A persistent question about [brain] connectomes has to do with what, if anything, distinctive wiring patterns have to do with the evident cognitive differences in a mouse, a monkey or a human.
Hypothetically, the most efficient connectome would follow a one-to-many design, with each nerve cell connecting to all of the others. But this approach is prohibitively unworkable because it requires a lot of space to house all these connections and energy to keep them functioning. Alternatively, a one-to-one design, in which each neuron connects to only a single other neuron would be less challenging—but also less efficient: information would have to traverse enormous numbers of nerve cells like stepping-stones to get from point A to point B.
“Real life is in the middle,” says [researcher] Yaniv Assaf.
Species with few long-range connections linking the two hemispheres of their brain tended to have more short connections within each hemisphere in which nearby areas “talked” intensively with each other. Species with more long-range connections, such as humans and other primates, thinned out these local networks.

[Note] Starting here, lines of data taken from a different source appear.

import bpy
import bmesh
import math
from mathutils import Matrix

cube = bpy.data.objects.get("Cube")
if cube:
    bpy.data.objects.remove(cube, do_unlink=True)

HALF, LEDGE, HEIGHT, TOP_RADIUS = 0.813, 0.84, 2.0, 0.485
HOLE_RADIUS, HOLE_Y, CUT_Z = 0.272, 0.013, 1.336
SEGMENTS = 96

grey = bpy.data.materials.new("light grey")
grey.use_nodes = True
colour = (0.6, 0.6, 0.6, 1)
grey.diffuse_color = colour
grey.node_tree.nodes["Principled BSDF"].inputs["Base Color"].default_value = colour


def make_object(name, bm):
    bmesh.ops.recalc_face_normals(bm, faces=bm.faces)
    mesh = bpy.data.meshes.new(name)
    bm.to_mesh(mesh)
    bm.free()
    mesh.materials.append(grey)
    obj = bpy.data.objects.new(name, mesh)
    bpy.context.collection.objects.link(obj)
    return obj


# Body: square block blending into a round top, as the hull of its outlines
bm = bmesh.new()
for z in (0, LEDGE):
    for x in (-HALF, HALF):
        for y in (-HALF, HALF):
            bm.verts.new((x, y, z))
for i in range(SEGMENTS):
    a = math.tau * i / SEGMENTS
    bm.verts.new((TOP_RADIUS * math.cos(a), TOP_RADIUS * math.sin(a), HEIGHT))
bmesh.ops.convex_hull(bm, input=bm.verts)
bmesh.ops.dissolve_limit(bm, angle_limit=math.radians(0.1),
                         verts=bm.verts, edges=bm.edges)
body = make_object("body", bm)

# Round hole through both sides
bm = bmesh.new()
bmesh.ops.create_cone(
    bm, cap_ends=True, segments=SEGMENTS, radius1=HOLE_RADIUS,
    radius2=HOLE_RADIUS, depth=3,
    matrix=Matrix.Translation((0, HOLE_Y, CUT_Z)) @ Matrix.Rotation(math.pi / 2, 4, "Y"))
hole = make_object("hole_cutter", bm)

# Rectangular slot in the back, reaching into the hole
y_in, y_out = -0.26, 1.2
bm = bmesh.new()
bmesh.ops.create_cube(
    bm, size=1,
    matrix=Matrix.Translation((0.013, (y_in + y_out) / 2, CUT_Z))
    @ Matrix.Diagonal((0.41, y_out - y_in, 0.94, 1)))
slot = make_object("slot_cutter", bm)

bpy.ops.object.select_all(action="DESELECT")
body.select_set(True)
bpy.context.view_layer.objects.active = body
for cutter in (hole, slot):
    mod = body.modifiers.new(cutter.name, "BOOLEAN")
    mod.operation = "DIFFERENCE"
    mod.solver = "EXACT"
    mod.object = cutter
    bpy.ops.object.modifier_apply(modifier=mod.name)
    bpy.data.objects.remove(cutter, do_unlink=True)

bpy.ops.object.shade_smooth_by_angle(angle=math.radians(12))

This approach to connectivity may reflect geometric constraints on packing a nervous system into a skull. But variations in these links within a species might also track with different abilities. “If you have denser connectivity in one region, you might have a certain ability others wouldn’t,” Assaf says.